ASSIGNMENT:
Repeat, exactly and completely, the entries shown underneath.

INFORMATION GIVEN:
····················

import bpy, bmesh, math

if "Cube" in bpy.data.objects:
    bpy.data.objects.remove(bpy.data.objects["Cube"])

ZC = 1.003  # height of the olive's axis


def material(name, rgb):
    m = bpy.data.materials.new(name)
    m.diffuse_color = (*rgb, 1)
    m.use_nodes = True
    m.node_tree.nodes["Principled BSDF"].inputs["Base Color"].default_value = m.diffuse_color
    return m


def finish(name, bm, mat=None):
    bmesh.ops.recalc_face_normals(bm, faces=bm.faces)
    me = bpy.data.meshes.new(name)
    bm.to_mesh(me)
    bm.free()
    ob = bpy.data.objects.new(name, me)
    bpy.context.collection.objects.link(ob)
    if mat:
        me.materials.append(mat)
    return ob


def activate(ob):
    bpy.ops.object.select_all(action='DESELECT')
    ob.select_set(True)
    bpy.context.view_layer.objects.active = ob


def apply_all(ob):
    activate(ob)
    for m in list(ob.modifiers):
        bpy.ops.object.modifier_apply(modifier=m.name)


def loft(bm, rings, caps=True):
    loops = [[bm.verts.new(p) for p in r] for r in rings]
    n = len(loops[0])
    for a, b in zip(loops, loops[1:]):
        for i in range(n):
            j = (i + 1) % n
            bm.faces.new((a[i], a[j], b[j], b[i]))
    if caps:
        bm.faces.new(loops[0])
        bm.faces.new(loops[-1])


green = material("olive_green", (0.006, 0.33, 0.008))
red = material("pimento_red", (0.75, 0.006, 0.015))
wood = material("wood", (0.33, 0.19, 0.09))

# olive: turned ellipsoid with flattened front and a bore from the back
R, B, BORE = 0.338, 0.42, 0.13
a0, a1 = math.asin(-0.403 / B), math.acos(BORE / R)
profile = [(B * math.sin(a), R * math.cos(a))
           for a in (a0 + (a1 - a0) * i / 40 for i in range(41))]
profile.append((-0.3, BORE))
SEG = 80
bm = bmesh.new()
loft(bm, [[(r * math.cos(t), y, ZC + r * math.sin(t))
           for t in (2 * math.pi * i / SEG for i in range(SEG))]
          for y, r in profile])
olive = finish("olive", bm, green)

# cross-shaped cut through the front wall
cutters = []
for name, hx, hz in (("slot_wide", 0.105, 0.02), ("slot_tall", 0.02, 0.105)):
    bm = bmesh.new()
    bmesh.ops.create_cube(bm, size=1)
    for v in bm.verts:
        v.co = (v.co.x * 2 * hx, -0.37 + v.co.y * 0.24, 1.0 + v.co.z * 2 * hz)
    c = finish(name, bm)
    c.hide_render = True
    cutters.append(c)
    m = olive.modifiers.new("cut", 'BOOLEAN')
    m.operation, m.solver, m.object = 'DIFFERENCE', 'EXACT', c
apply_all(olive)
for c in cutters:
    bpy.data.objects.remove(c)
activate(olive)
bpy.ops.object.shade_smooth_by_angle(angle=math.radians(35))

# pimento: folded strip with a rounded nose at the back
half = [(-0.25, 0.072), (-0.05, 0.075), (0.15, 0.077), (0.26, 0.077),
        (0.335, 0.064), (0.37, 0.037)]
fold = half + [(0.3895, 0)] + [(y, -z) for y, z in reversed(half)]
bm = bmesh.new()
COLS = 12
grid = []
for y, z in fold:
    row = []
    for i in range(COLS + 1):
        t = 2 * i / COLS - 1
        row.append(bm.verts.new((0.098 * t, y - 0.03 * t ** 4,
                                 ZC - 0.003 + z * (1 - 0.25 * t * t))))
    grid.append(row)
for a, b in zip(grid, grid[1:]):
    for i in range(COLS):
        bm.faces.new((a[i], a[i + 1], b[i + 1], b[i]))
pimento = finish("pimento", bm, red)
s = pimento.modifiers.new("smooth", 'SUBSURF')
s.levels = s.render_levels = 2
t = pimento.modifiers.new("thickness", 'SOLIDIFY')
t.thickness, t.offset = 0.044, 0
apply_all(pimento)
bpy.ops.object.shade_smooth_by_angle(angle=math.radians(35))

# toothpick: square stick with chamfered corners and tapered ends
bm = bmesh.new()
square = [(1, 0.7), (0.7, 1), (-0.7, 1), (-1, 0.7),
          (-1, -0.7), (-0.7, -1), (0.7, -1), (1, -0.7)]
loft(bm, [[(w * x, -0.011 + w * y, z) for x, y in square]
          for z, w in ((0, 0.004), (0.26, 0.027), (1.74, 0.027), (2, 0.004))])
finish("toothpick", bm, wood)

····················

OUTPUT OF THE EXERCISE:
import bpy, bmesh, math

if "Cube" in bpy.data.objects:
    bpy.data.objects.remove(bpy.data.objects["Cube"])

ZC = 1.003  # height of the olive's axis


def material(name, rgb):
    m = bpy.data.materials.new(name)
    m.diffuse_color = (*rgb, 1)
    m.use_nodes = True
    m.node_tree.nodes["Principled BSDF"].inputs["Base Color"].default_value = m.diffuse_color
    return m


def finish(name, bm, mat=None):
    bmesh.ops.recalc_face_normals(bm, faces=bm.faces)
    me = bpy.data.meshes.new(name)
    bm.to_mesh(me)
    bm.free()
    ob = bpy.data.objects.new(name, me)
    bpy.context.collection.objects.link(ob)
    if mat:
        me.materials.append(mat)
    return ob


def activate(ob):
    bpy.ops.object.select_all(action='DESELECT')
    ob.select_set(True)
    bpy.context.view_layer.objects.active = ob


def apply_all(ob):
    activate(ob)
    for m in list(ob.modifiers):
        bpy.ops.object.modifier_apply(modifier=m.name)


def loft(bm, rings, caps=True):
    loops = [[bm.verts.new(p) for p in r] for r in rings]
    n = len(loops[0])
    for a, b in zip(loops, loops[1:]):
        for i in range(n):
            j = (i + 1) % n
            bm.faces.new((a[i], a[j], b[j], b[i]))
    if caps:
        bm.faces.new(loops[0])
        bm.faces.new(loops[-1])


green = material("olive_green", (0.006, 0.33, 0.008))
red = material("pimento_red", (0.75, 0.006, 0.015))
wood = material("wood", (0.33, 0.19, 0.09))

# olive: turned ellipsoid with flattened front and a bore from the back
R, B, BORE = 0.338, 0.42, 0.13
a0, a1 = math.asin(-0.403 / B), math.acos(BORE / R)
profile = [(B * math.sin(a), R * math.cos(a))
           for a in (a0 + (a1 - a0) * i / 40 for i in range(41))]
profile.append((-0.3, BORE))
SEG = 80
bm = bmesh.new()
loft(bm, [[(r * math.cos(t), y, ZC + r * math.sin(t))
           for t in (2 * math.pi * i / SEG for i in range(SEG))]
          for y, r in profile])
olive = finish("olive", bm, green)

# cross-shaped cut through the front wall
cutters = []
for name, hx, hz in (("slot_wide", 0.105, 0.02), ("slot_tall", 0.02, 0.105)):
    bm = bmesh.new()
    bmesh.ops.create_cube(bm, size=1)
    for v in bm.verts:
        v.co = (v.co.x * 2 * hx, -0.37 + v.co.y * 0.24, 1.0 + v.co.z * 2 * hz)
    c = finish(name, bm)
    c.hide_render = True
    cutters.append(c)
    m = olive.modifiers.new("cut", 'BOOLEAN')
    m.operation, m.solver, m.object = 'DIFFERENCE', 'EXACT', c
apply_all(olive)
for c in cutters:
    bpy.data.objects.remove(c)
activate(olive)
bpy.ops.object.shade_smooth_by_angle(angle=math.radians(35))

# pimento: folded strip with a rounded nose at the back
half = [(-0.25, 0.072), (-0.05, 0.075), (0.15, 0.077), (0.26, 0.077),
        (0.335, 0.064), (0.37, 0.037)]
fold = half + [(0.3895, 0)] + [(y, -z) for y, z in reversed(half)]
bm = bmesh.new()
COLS = 12
grid = []
for y, z in fold:
    row = []
    for i in range(COLS + 1):
        t = 2 * i / COLS - 1
        row.append(bm.verts.new((0.098 * t, y - 0.03 * t ** 4,
                                 ZC - 0.003 + z * (1 - 0.25 * t * t))))
    grid.append(row)
for a, b in zip(grid, grid[1:]):
    for i in range(COLS):
        bm.faces.new((a[i], a[i + 1], b[i + 1], b[i]))
pimento = finish("pimento", bm, red)
s = pimento.modifiers.new("smooth", 'SUBSURF')
s.levels = s.render_levels = 2
t = pimento.modifiers.new("thickness", 'SOLIDIFY')
t.thickness, t.offset = 0.044, 0
apply_all(pimento)
bpy.ops.object.shade_smooth_by_angle(angle=math.radians(35))

# toothpick: square stick with chamfered corners and tapered ends
bm = bmesh.new()
square = [(1, 0.7), (0.7, 1), (-0.7, 1), (-1, 0.7),
          (-1, -0.7), (-0.7, -1), (0.7, -1), (1, -0.7)]
loft(bm, [[(w * x, -0.011 + w * y, z) for x, y in square]
          for z, w in ((0, 0.004), (0.26, 0.027), (1.74, 0.027), (2, 0.004))])
finish("toothpick", bm, wood)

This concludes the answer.